To look at a photograph is to look at the past. As a simple representation of past sorrow and death, a photograph can make us suffer when we look at it. But when photography is particularly considered it builds a creative narrative flow and it sparks more than memory. It becomes a switch to cast new light on our present. Life after death. Afterlife.
In The Epilogue, Laia Abril tells the story of the Robinson family and the aftermath of losing their 26-year-old daughter, Cammy, to bulimia. Working closely with the family, Abril reconstructed the young woman’s life through flashbacks: memories, testimonies, objects, letters, places and images.
Andrea Botto’s 19.06_26.08.1945 was produced in memory of his grandfather’s journey home across Europe at the end of the Second World War: from Nazi prisoner-of-war camps in North Germany to his home in Tuscany. Dedicated to all the Italian Military Internees who shared this terrible experience, many of the project’s images were collected from the Internet by typing the names of the towns they passed through and the year. Others are taken from a small notebook that belonged to his grandfather, from his passport and from the letters he sent and received during his incarceration.
Heaven’s Gain by Justin Maxon is a study of the physical and psychological implications of gun violence – a deep investigation into the emotional, physical and spiritual landscape that emerges from the unresolved trauma of crimes not yet served by justice.
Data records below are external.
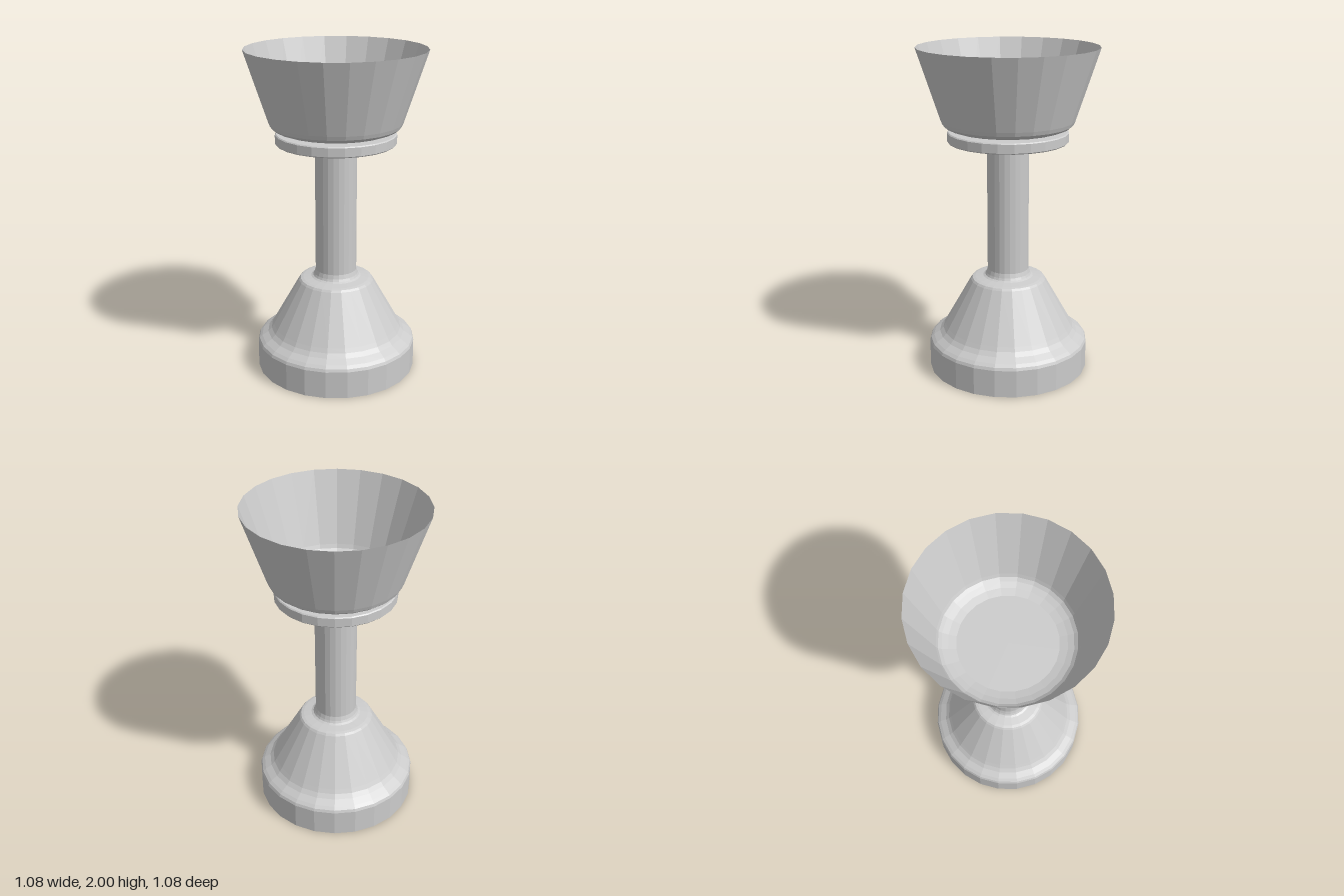
import * as THREE from 'three';

const SIDES = 24;

// Faceted turned part from a bottom-to-top [radius, height] profile
function turned(name, profile, side = THREE.FrontSide) {
  const points = profile.map(([r, y]) => new THREE.Vector2(r, y));
  const material = new THREE.MeshStandardMaterial({ color: 0xcccccc, flatShading: true, side });
  const mesh = new THREE.Mesh(new THREE.LatheGeometry(points, SIDES), material);
  mesh.name = name;
  return mesh;
}

export function createModel() {
  const group = new THREE.Group();
  group.name = 'goblet';

  // Flared foot with a flat underside and rounded shoulders
  group.add(turned('foot', [
    [0, 0], [0.495, 0], [0.495, 0.17], [0.488, 0.187], [0.47, 0.203],
    [0.432, 0.228], [0.41, 0.252], [0.395, 0.277],
    [0.232, 0.567], [0.222, 0.579], [0.205, 0.584],
    [0.155, 0.592], [0.142, 0.599], [0.135, 0.612],
  ]));

  // Slim stem, slightly flared where it meets the foot
  group.add(turned('stem', [
    [0.135, 0.612], [0.127, 0.638], [0.127, 1.42],
  ]));

  // Small collar under the plate
  group.add(turned('collar', [
    [0, 1.418], [0.222, 1.418], [0.235, 1.426], [0.235, 1.442],
  ]));

  // Plate carrying the cup
  group.add(turned('plate', [
    [0, 1.44], [0.358, 1.44], [0.364, 1.446], [0.364, 1.498], [0.358, 1.504], [0, 1.504],
  ]));

  // Thin open cup with a rounded bottom
  group.add(turned('cup', [
    [0, 1.509], [0.29, 1.509], [0.335, 1.519], [0.37, 1.532], [0.39, 1.548], [0.4, 1.572], [0.54, 2],
  ], THREE.DoubleSide));

  return group;
}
With 300 unsolved murders in the last two decades, Chester, PA, USA is a microcosm of the structural and racial inequalities that pervade American society.